Shoalhaven River oysters safe - EPA

MORE TESTS: Recreational fisher and South Coast Register columnist Steve Johnson has called for more testing of Shoalhaven River fish species.

MORE TESTS: Recreational fisher and South Coast Register columnist Steve Johnson has called for more testing of Shoalhaven River fish species.

The consumption of oysters from the Shoalhaven River is safe according to the NSW Environment Protection Authority.

Earlier this week the EPA issued a precautionary dietary advice for five fish species caught in the Shoalhaven River,  luderick (blackfish), sea mullet, sand whiting, dusky flathead and silverbiddy, after testing found elevated PFAS levels.

Per- and poly- fluoroalkyl substances (PFAS) are a group of chemicals that include perfluorooctane sulfonate (PFOS), perfluorooctanoic acid (PFOA) and perfluorohexane sulfonate (PFHxS).

As they have heat, water and stain repelling properties, PFAS have been widely used in a range of industrial and consumer products both in Australia and internationally, including in fire retardants, water proofing, food preparation, food packaging, furnishings, clothing and recreational equipment.

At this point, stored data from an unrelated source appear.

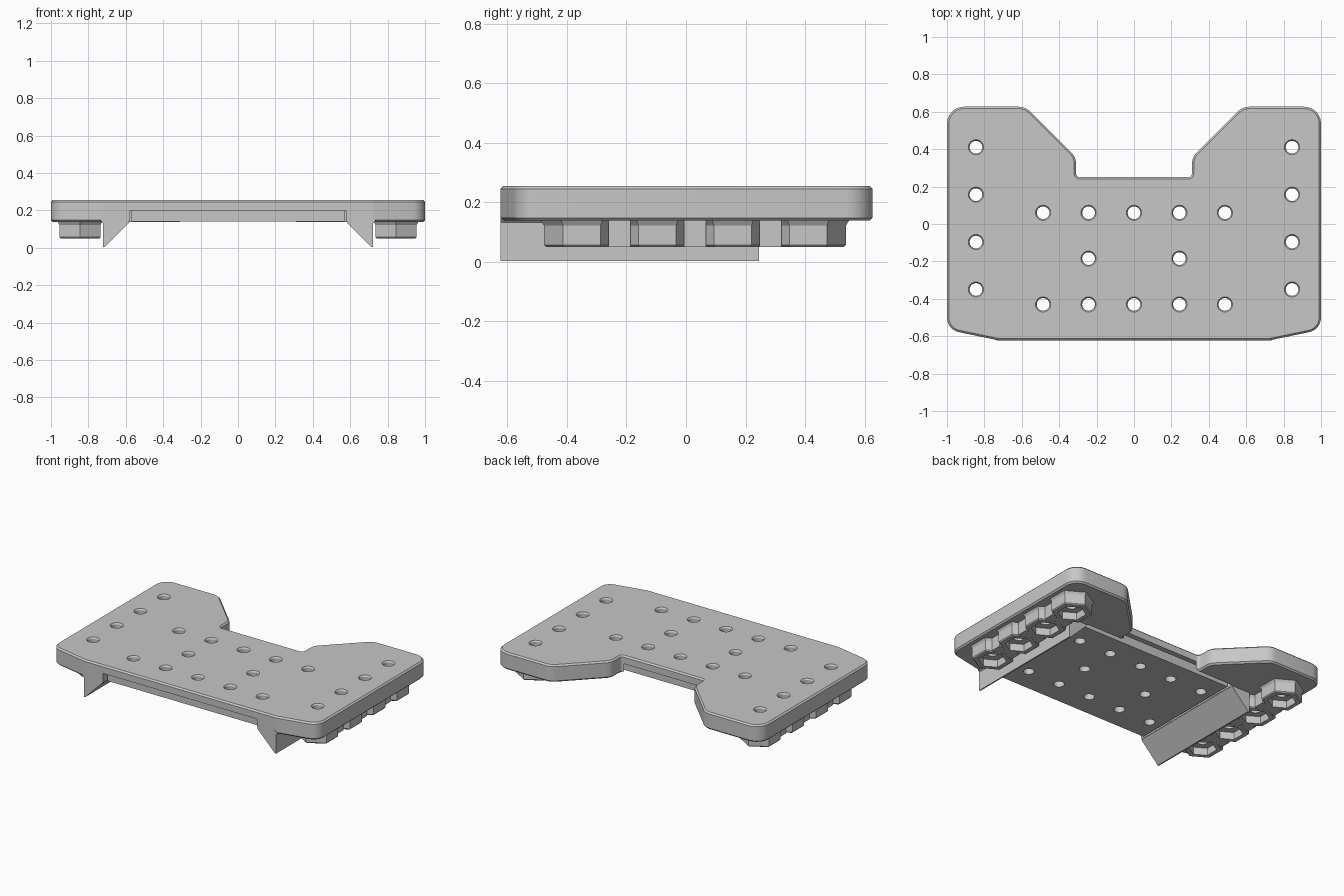
import bpy, bmesh, math
from mathutils import Vector

if "Cube" in bpy.data.objects:
    bpy.data.objects.remove(bpy.data.objects["Cube"])

GREY = (0.57, 0.57, 0.57, 1)
grey = bpy.data.materials.new("plain grey")
grey.use_nodes = True
grey.diffuse_color = GREY
grey.node_tree.nodes["Principled BSDF"].inputs["Base Color"].default_value = GREY


def finish(bm, name):
    bmesh.ops.recalc_face_normals(bm, faces=bm.faces)
    mesh = bpy.data.meshes.new(name)
    bm.to_mesh(mesh)
    bm.free()
    mesh.materials.append(grey)
    obj = bpy.data.objects.new(name, mesh)
    bpy.context.collection.objects.link(obj)
    return obj


def loft(name, rings):
    """Close a stack of equal-length point rings into a solid."""
    bm = bmesh.new()
    loops = [[bm.verts.new(p) for p in ring] for ring in rings]
    n = len(loops[0])
    for a, b in zip(loops, loops[1:]):
        for i in range(n):
            j = (i + 1) % n
            bm.faces.new((a[i], a[j], b[j], b[i]))
    bm.faces.new(loops[0])
    bm.faces.new(loops[-1])
    return finish(bm, name)


def turned(name, x, y, sides, profile):
    """Regular-sided solid from (radius, z) pairs."""
    angles = [2 * math.pi * i / sides + math.pi / 2 for i in range(sides)]
    return loft(name, [[(x + r * math.cos(a), y + r * math.sin(a), z) for a in angles]
                       for r, z in profile])


def box(name, lo, hi):
    (x0, y0, z0), (x1, y1, z1) = lo, hi
    return loft(name, [[(x0, y0, z), (x1, y0, z), (x1, y1, z), (x0, y1, z)] for z in (z0, z1)])


def apply(obj, mod):
    bpy.context.view_layer.objects.active = obj
    bpy.ops.object.modifier_apply(modifier=mod.name)


def bevel(obj, width):
    mod = obj.modifiers.new("edge", "BEVEL")
    mod.width, mod.segments = width, 1
    mod.limit_method, mod.angle_limit = "ANGLE", math.radians(50)
    mod.use_clamp_overlap = False
    apply(obj, mod)


def cut(obj, cutter):
    mod = obj.modifiers.new("cut", "BOOLEAN")
    mod.operation, mod.solver, mod.object = "DIFFERENCE", "EXACT", cutter
    apply(obj, mod)
    bpy.data.objects.remove(cutter)


def drill(obj, x, y):
    cut(obj, turned("hole_cutter", x, y, 24,
                    [(0.034, -0.05), (0.034, 0.245), (0.042, 0.257), (0.042, 0.3)]))


def rounded(corners, steps=6):
    """Outline with an arc of the given radius at each corner."""
    out = []
    for i, (x, y, r) in enumerate(corners):
        p = Vector((x, y))
        a = (Vector(corners[i - 1][:2]) - p).normalized()
        b = (Vector(corners[(i + 1) % len(corners)][:2]) - p).normalized()
        half = a.angle(b) / 2
        centre = p + (a + b).normalized() * r / math.sin(half)
        start = (p + a * r / math.tan(half) - centre).normalized()
        end = (p + b * r / math.tan(half) - centre).normalized()
        for k in range(steps + 1):
            out.append(centre + start.slerp(end, k / steps).normalized() * r)
    return out


# Main plate: outline with a notch at the back
side = [(0.72, -0.623, 0.1), (1, -0.565, 0.08), (1, 0.627, 0.09),
        (0.58, 0.627, 0.09), (0.31, 0.357, 0.08), (0.31, 0.25, 0.02)]
outline = rounded(side + [(-x, y, r) for x, y, r in reversed(side)])
plate = loft("main_plate", [[(p.x, p.y, z) for p in outline] for z in (0.138, 0.255)])
bevel(plate, 0.01)
cut(plate, box("pocket_cutter", (-0.58, -0.7, 0.1), (0.58, 0.25, 0.2)))

# Panel set into the underside
panel = box("under_panel", (-0.57, -0.59, 0.14), (0.57, 0.215, 0.202))

# Bolt grid through plate and panel
grid = [(i * 0.243, y) for y in (0.06, -0.43) for i in range(-2, 3)]
grid += [(-0.243, -0.185), (0.243, -0.185)]
for x, y in grid:
    drill(plate, x, y)
    drill(panel, x, y)

# Rows of hexagonal nut holders and the wedge rails on both sides
parts = [plate, panel]
for s, label in ((1, "left"), (-1, "right")):
    x = s * 0.845
    for k in range(4):
        y = -0.35 + k * 0.2535
        drill(plate, x, y)
        pod = turned(f"{label}_nut_holder_{k + 1}", x, y, 6,
                     [(0.12, 0.05), (0.127, 0.057), (0.127, 0.122), (0.14, 0.142)])
        cut(pod, turned("nut_cutter", x, y, 6, [(0.088, 0), (0.088, 0.1)]))
        drill(pod, x, y)
        parts.append(pod)
        if k:
            # Web filling the gap to the previous holder
            mid = y - 0.127
            parts.append(box(f"{label}_web_{k}", (x - 0.08, mid - 0.037, 0.0505),
                             (x + 0.08, mid + 0.037, 0.142)))
    profile = [(0.723, 0.003), (0.714, 0.003), (0.582, 0.135), (0.578, 0.2),
               (0.65, 0.2), (0.735, 0.145), (0.723, 0.132)]
    rail = loft(f"{label}_wedge_rail", [[(s * px, y, z) for px, z in profile]
                                        for y in (-0.623, 0.245)])
    parts.append(rail)

# Smooth the round walls, keep the edges crisp
for obj in parts:
    bpy.ops.object.select_all(action="DESELECT")
    obj.select_set(True)
    bpy.context.view_layer.objects.active = obj
    bpy.ops.object.shade_smooth_by_angle(angle=math.radians(25))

An EPA spokesperson has told the South Coast Register previous scientific studies have found oysters are not a PFAS exposure pathway risk.

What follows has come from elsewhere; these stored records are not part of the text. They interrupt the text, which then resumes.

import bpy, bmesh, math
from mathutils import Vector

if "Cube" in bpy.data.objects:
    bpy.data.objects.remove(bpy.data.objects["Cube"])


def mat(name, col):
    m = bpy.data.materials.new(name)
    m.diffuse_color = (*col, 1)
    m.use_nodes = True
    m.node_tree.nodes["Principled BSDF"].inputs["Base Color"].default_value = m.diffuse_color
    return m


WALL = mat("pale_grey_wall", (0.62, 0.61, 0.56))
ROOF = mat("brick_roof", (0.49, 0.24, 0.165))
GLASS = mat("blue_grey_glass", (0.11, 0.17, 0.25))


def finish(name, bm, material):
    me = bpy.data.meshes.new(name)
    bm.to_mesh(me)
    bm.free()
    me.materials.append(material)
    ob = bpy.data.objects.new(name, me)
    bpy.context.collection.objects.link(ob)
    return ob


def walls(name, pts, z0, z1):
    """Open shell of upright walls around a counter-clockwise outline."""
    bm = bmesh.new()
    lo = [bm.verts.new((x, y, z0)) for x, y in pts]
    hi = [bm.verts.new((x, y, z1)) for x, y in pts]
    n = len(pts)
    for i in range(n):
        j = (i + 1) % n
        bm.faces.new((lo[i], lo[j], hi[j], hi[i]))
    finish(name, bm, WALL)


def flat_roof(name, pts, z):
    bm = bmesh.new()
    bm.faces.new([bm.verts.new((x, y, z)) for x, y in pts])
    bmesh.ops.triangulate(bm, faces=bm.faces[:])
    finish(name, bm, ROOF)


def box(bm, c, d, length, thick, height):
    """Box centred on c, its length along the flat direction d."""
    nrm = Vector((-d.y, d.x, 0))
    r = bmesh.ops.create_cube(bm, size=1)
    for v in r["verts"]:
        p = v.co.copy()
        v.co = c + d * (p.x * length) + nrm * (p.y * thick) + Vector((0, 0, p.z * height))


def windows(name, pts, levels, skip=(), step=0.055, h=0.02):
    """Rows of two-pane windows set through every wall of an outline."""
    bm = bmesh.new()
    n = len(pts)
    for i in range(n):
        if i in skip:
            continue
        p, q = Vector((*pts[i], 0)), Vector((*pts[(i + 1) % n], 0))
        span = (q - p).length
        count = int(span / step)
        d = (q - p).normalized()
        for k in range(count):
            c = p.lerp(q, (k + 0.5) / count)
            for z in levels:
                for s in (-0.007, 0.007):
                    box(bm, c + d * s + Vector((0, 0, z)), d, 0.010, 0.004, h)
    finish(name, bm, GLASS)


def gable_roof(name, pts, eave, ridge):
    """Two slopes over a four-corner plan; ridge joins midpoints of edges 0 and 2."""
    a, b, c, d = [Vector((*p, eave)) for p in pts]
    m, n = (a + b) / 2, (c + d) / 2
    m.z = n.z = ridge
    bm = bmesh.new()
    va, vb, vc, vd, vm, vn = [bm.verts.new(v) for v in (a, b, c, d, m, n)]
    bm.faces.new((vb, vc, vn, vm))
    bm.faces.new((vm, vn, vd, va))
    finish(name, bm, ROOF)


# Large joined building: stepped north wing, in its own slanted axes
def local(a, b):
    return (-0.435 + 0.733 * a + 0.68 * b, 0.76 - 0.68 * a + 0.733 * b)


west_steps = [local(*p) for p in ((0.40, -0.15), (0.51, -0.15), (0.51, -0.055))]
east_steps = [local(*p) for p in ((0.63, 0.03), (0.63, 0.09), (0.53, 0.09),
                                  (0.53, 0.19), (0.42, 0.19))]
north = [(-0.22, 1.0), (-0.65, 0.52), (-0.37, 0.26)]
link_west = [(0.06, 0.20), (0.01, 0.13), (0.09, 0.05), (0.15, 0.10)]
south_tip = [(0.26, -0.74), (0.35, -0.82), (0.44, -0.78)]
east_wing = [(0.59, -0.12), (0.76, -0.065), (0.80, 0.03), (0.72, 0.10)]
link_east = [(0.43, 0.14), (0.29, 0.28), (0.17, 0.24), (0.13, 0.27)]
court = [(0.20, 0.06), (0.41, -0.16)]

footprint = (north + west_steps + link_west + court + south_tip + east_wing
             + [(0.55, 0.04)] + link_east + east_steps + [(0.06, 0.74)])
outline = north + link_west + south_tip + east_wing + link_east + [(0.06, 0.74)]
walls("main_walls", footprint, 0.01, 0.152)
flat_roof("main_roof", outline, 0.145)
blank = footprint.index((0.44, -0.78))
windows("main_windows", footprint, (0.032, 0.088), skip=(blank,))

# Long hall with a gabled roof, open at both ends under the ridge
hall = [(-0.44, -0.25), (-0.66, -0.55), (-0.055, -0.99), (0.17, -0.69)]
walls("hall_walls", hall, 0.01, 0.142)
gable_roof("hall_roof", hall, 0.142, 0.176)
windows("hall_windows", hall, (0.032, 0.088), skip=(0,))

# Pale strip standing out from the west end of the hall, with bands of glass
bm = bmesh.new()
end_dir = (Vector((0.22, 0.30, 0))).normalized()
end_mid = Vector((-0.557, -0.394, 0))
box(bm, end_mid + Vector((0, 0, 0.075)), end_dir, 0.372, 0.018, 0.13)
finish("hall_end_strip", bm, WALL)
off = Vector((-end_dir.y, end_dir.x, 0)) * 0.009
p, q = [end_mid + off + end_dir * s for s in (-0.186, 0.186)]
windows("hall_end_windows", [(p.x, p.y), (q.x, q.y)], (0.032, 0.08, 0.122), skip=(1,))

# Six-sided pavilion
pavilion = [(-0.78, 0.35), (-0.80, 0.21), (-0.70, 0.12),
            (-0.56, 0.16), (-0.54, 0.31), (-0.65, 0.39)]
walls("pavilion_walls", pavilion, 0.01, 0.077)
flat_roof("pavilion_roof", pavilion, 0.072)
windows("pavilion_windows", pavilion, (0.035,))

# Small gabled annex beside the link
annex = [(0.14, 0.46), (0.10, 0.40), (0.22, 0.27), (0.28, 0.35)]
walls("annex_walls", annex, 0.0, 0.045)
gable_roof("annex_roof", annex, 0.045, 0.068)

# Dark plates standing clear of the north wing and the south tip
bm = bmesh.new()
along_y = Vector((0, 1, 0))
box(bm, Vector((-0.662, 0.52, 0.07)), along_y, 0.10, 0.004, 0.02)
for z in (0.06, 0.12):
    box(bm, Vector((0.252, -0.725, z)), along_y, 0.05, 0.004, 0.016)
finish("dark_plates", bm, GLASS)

“Oysters are safe to consume so are not included in the current dietary advice for the Shoalhaven River,” the spokesperson said.

“There are no alerts for the oyster industry in the Shoalhaven and Crookhaven Rivers.”

Great news for the local oyster industry as it heads into one of its busiest periods over Christmas.

Commercially harvested oysters in NSW are produced under a rigorous food safety program and further information on the program can be found at: http://www.foodauthority.nsw.gov.au/industry/shellfish

Meanwhile, recreational fisher and South Coast Register columnist Steve Johnson has called for further testing on other river fish species.

“Of the five species mentioned by the EPA, recreational fishers really only target three in the river,” Mr Johnson said.

“Shoalhaven River recreational fishers mainly target blackfish, dusky flathead and sand whiting.”

He said he would like to see the testing go further to include bream, estuary perch and bass.

“At this stage this advice from the EPA is just that - advice,” he said.

“They are not saying it is not safe to fish or eat fish from the Shoalhaven River. It is just a precautionary dietary advice.”

The EPA investigations into the raised levels of PFAS are continuing, with Mr Johnson saying all fishers and residents are responsible for looking after the river.

“We are all responsible to look after our river - industry or recreational fishers all have to make sure they're not putting rubbish into the river,” he said.

“Everyone has to take the appropriate actions if there are fuel spills and industry needs to carefully monitor what they do to ensure they are not putting pollution into the river.”

The EPA has reiterated its dietary advice for five Shoalhaven River fish species.

The authority said the fishery remains open and commercial fishers can continue to sell fish they catch in the Shoalhaven River and recreational fishers who regularly catch and eat their own fish from the Shoalhaven River can continue to do so safely, but should follow the dietary advice.

GOTCHA: Shoalhaven recreational fisher and South Coast Register columnist Steve Johnson lands another catch in the Shoalhaven River.

GOTCHA: Shoalhaven recreational fisher and South Coast Register columnist Steve Johnson lands another catch in the Shoalhaven River.

The EPA has released tables which lists the number of serves of a single species that can be eaten each week to limit exposure to half of the health-based guideline value.

Recommended maximum weekly intake for species caught in areas upstream of the Nowra Bridge. For children aged two to six years it is suggested they can have five serves of sand whiting, three serves of luderick or sea mullet, two serves of dusky flathead and a single serve of silver biddy per week.

For other age groups it is recommended six serves of luderick, five of sea mullet, four of dusky flathead, three of silver biddy per week, while there is no recommended intake of sand whiting.

The recommended maximum weekly intake for species caught in areas downstream of the Nowra Bridge. For children aged two to six it is recommended six serves of sea mullet, five of silver biddy and three of dusky flathead.

For other age groups there is no dietary advice is required based on the reported PFOS and PFHxS concentrations. Concentrations were below the adopted trigger values in the samples analysed.

Adult serving size is 150 grams and children serving size is 75 grams.

The EPA says species specific information is for when a single species of fish is eaten per week. Eating multiple species would result in a greater exposure.

The EPA said consumption of offal in all species should be avoided.